“It could use a space ship,” said the angel. Crowley subsided a bit. “Yeah,” he said. “If you like. Anyway, this bird-” “Only it is the end of the universe we’re talking about,” said Aziraphale. “So it’d have to be one of those space ships where your descendants are the ones who get out at the other end. You have to tell your descendants, you say, When you get to the Mountain, you’ve got to-” He hesitated. “What have they got to do?” “Sharpen its beak on the mountain,” said Crowley. “And then it flies back-” “-in the space ship-” And after a thousand years it goes and does it all again,“ said Crowley quickly.
I can’t believe I spent all these years without picking up on the implication that Aziraphale is enough of a sci fi nerd to be at least moderately familiar with the genre’s tropes. I understand why some people reread the book religiously like every year or so. You really DO find something new every time you look inside.
SPOILER WARNING and some thoughts this morning, but…
As vague as Final Fantasy XV’s lore is, according to the Wiki page the FF series has, Ifrit betrayed the kingdom of Solheim, causing it to fall after cursing people with a parasitic virus called the Starscourge. In order to combat this, the Astral Bahamut selected the first Oracle from the Fleuret family to help combat and heal the Starscourge before it brought upon eternal night and daemons. Also, as they mentioned that the one of the first king of Lucis when the nation was formed was chosen to fight alongside the Astrals with the help of the Oracle to combat the darkness. But the conflict caused so much destruction that it basically was viewed as a holy reckoning by those who didn’t understand the power these Astrals had unleashed.
But according to the Wikipedia page, the Trials of the Six is noted only two thousand years ago, meaning that there’s a really good chance that nobody has ever made a pact with the Astrals like that until that time.
And guess who was king of Lucis about two thousand years ago? Or, at least, going to be?
Ardyn. He was chosen by the Astrals to help them find a way to end the daemons and ease the Starscourge that Ifrit had let out. But perhaps in the wake of destruction they left, Ardyn took the brunt of it all. The Astrals are still beings that seem rather surreal, so you can’t necessarily blame a god for wrecking things.
But you can blame a man for helping them destroy the nation. So as Ardyn was doing his task to heal the Starscourge, he ended up taking the demons inside of him harboring them until somehow, they can be cleansed and Ardyn can fulfill his duty to the Astrals and return to his kingdom once again.

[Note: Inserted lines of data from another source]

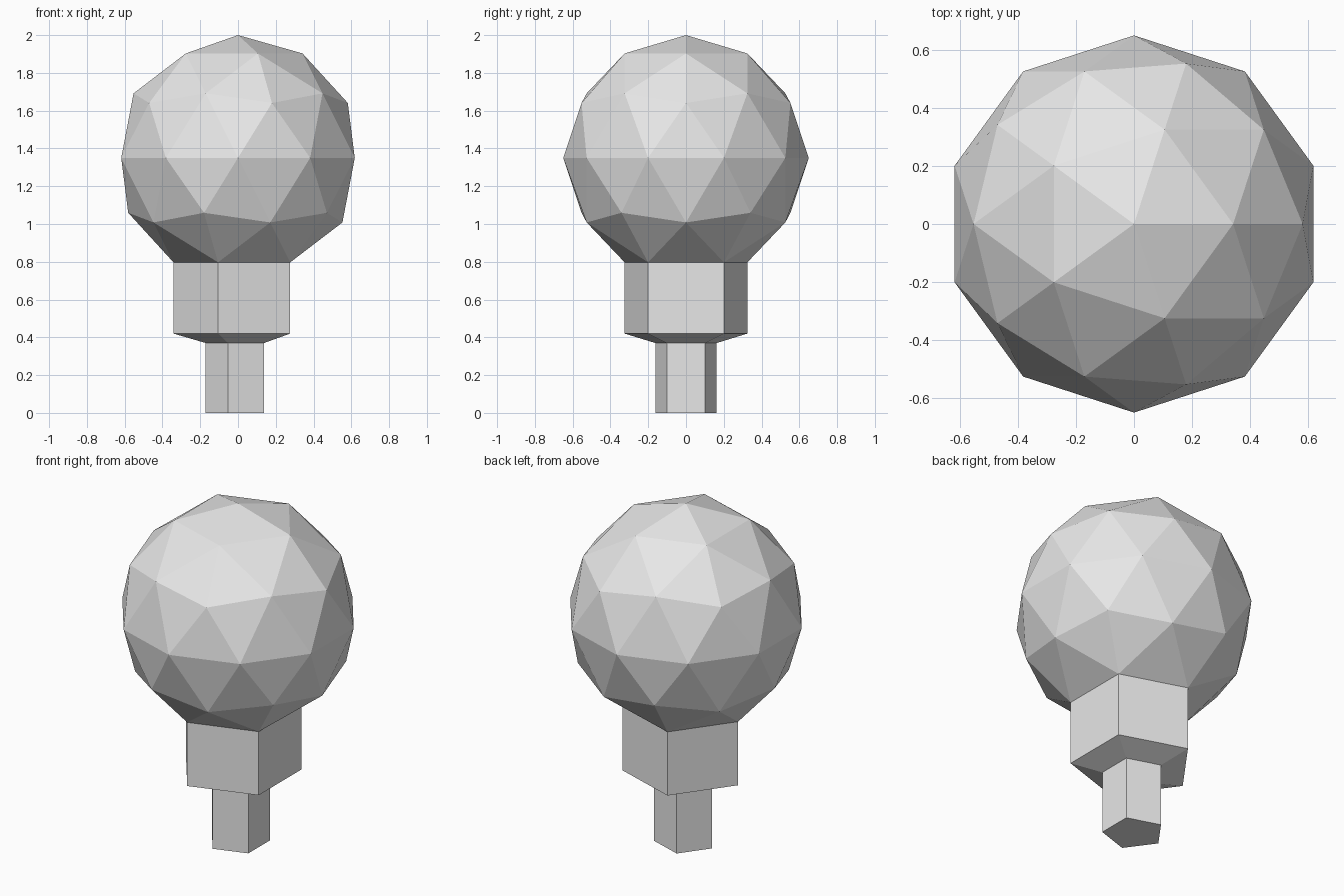
import bpy
import bmesh
from mathutils import Vector

default_cube = bpy.data.objects.get("Cube")
if default_cube:
    bpy.data.objects.remove(default_cube, do_unlink=True)

RADIUS = 0.65
CENTRE_Z = 1.35

# Single plain material
grey = bpy.data.materials.new("light_grey")
grey.use_nodes = True
GREY = (0.8, 0.8, 0.8, 1.0)
grey.diffuse_color = GREY
grey.node_tree.nodes["Principled BSDF"].inputs["Base Color"].default_value = GREY


def extrude_ring(bm, edges, z, scale=1.0):
    """Extrude an open ring of edges to height z, scaled about the z axis."""
    geom = bmesh.ops.extrude_edge_only(bm, edges=edges)["geom"]
    for v in [g for g in geom if isinstance(g, bmesh.types.BMVert)]:
        v.co = Vector((v.co.x * scale, v.co.y * scale, z))
    return [g for g in geom
            if isinstance(g, bmesh.types.BMEdge) and g.is_boundary]


# Faceted globe, opened at the bottom pole
bm = bmesh.new()
bmesh.ops.create_icosphere(bm, subdivisions=2, radius=RADIUS)
bmesh.ops.translate(bm, verts=bm.verts, vec=(0, 0, CENTRE_Z))
pole = min(bm.verts, key=lambda v: v.co.z)
bmesh.ops.delete(bm, geom=[pole], context='VERTS')
ring = [e for e in bm.edges if e.is_boundary]

# Five-sided collar, sloped shoulder and narrow stem
ring = extrude_ring(bm, ring, 0.42)
ring = extrude_ring(bm, ring, 0.37, 0.5)
ring = extrude_ring(bm, ring, 0.0)

# Flat foot
bmesh.ops.contextual_create(bm, geom=ring)
bmesh.ops.recalc_face_normals(bm, faces=bm.faces)
for face in bm.faces:
    face.smooth = False

mesh = bpy.data.meshes.new("bulb")
bm.to_mesh(mesh)
bm.free()
mesh.materials.append(grey)
bulb = bpy.data.objects.new("bulb", mesh)
bpy.context.collection.objects.link(bulb)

However, things didn’t go the way they planned. Ardyn did everything right in the scenario, but perhaps when he returned back to Lucis, the king he put in charge (Izunia, I believe?) called him to become a demon, a monster, a destroyer of their home in the wake of the Starscourge’s devastation. And perhaps it was then that Ardyn’s corrupted and daemonic nature began to show, the effects of the Starscourge that he harbored in his way to remedy the daemons. And when Ardyn left, hoping to die in sorrow and grief, the Astrals claimed he was ‘too corrupt’ to enter into the afterlife. A man such as Ardyn could not be allowed to pass in such a state, and so, they too betrayed him.
Perhaps thinking back on it though, Ardyn could have avoided this fate. The daemons are infecting people that turned into these monstrous creatures of darkness because light was unable to reach them. But think about it: when Noctis and the others in the party kill a daemon, they merely vanish into a violet haze. All daemons disappear like this, even Ravus when he was transformed. They merely go back up to the darkness that the Oracle usually keeps at bay, and it’s hoped that it stays there. And yet, Ardyn became a host to daemons. Why?
Because, what if, Ardyn thought these people would be saved? He kept the daemons within himself, their souls and spirits, twisted by the darkness, because – at the expense of his own life – he thought the Astrals could save them? He fought so hard to contain the daemons so that they too may find peace in the Astral realm, or whatever their equivalency to paradise is. But his thoughts were too generous, and he ultimately found out that the Astrals would never help those afflicted with the Starscourge, only condemn them for turning in the first place.
Even Ardyn quotes it in a vague sense. ‘His body would come to host a myriad of daemons, that countless lives be spared.’ Ardyn was sparing daemons, saving those that were alive, and yet it still wasn’t enough. His kindness and his compassion for others became his downfall.